My doctoral thesis (see publications) provides engineering and data analysis details. Its main finding is that our body of knowledge about Antarctic sea ice thickness is extremely limited because of observational and resolution-induced biases. It also highlights some critical issues in estimation of snow depth on Antarctic sea ice.

I was funded full time from 2009 to mid-2013, after which I self-funded the project to completion. It took a total of 4.5 years full time equivalent.


Sea ice technician (also known as research engineer in other countries), Australian Antarctic Division, Hobart, Tasmania

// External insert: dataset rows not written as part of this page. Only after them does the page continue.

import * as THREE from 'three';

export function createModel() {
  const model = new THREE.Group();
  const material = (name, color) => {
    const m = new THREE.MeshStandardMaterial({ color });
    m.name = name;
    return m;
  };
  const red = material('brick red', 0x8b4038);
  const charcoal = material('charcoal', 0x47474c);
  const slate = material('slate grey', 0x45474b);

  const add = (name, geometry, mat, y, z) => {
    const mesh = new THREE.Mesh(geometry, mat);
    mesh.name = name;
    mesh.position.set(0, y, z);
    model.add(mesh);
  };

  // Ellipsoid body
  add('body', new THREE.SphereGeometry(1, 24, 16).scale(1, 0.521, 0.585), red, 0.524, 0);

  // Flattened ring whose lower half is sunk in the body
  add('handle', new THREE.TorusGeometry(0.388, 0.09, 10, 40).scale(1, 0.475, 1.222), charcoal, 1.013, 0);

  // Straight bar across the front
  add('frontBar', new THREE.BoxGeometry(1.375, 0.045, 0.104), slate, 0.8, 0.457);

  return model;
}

Key attributes: project leadership, concept development, polar logistics, fieldwork, field team management, mentoring, helicopter operations, safety assessment, risk assessment, data analysis and synthesis, project prioritization

I coordinated logistics and field support for the sea ice physical processes team in the Australian Antarctic division on four expeditions to the east Antarctic pack ice zone. Two were international multi-disciplinary research expeditions ( SIPEX 2007; SIPEX II, 2012) and two were resupply trips to Davis Station (V1 2008; V1 2009). In 2009 I was also a voyage management intern – meaning I worked with the expedition leadership team in addition to my research role, to understand the process of running a resupply expedition.

On these expeditions my focus was an airborne surveying platform and supporting ground observations. In 2007, 2008 and 2009 I flew a lot as an airborne camera operator, in 2012 this role was largely ‘set and forget’. In 2007 and 2012 I managed a ground surveying operation using GPS and other surveying equipment, drills, sleds, shovels, sweat and a small cohort of volunteers recruited on the ship in addition to our formal research team. On all voyages I worked as a sea ice observer, contrbuting to the ASPeCt program.

My “off ship” work aimed to tie data collected in all these programs together – integrating airborne lidar, photogrammetry, ship based observations and in situ sampling. It pioneered the use of texture based image analysis and the application of structure-from-motion photogrammetry on drifting sea ice.


Hiking guide, Cradle Mountain Huts (now Tasmanian Walking Company)

Key attributes: leadership, mentoring, customer service, sensitive landscape operations, landscape interpretation

Between 2005 and 2008, I walked 27 groups along Tasmania’s Overland Track. I was promoted to senior guide early in 2005. Responsible for guest briefings, care, group management, first aid. Also interpretive guiding , cooking, cleaning and minor hut maintenance in a world heritage wilderness area. This role also included mentoring and training new guides, and coordinating with other guided parties as needed for emergencies or general camaraderie in the park.

As a commercial operator in a world heritage wilderness area, we were also responsible for taking care to minimise the impact of our work on the area, working within management plans and legislation applicable to the wilderness world heritage area, and working to ensure we were doing better than providing a ‘tick-a-box’ experience.


Student – Bachelor of Antarctic Studies (honours), Institute of Antarctic and Southern Ocean Studies, University of Tasmania, 2004.

Web publishing officer, Australian Library and Information Association. 1999-2001 and 2002-2004

Outdoor equipment retail sales, Nevisport, Edinburgh, Scotland, late 2002

Night watch, Caribisdale Castle, northern Scotland, early 2002

Front desk, Banff International Hostel and relief manager, Castle Mountain YHA, Banff and region, Alberta, Canada. May to October 2001

Ski lift operator, Fernie Alpine Resort, Fernie, British Columbia, Canada – winter 2000/2001

Teaching assistant (6 month contract), Canberra Institute of Technology, Canberra, Australia, 1999.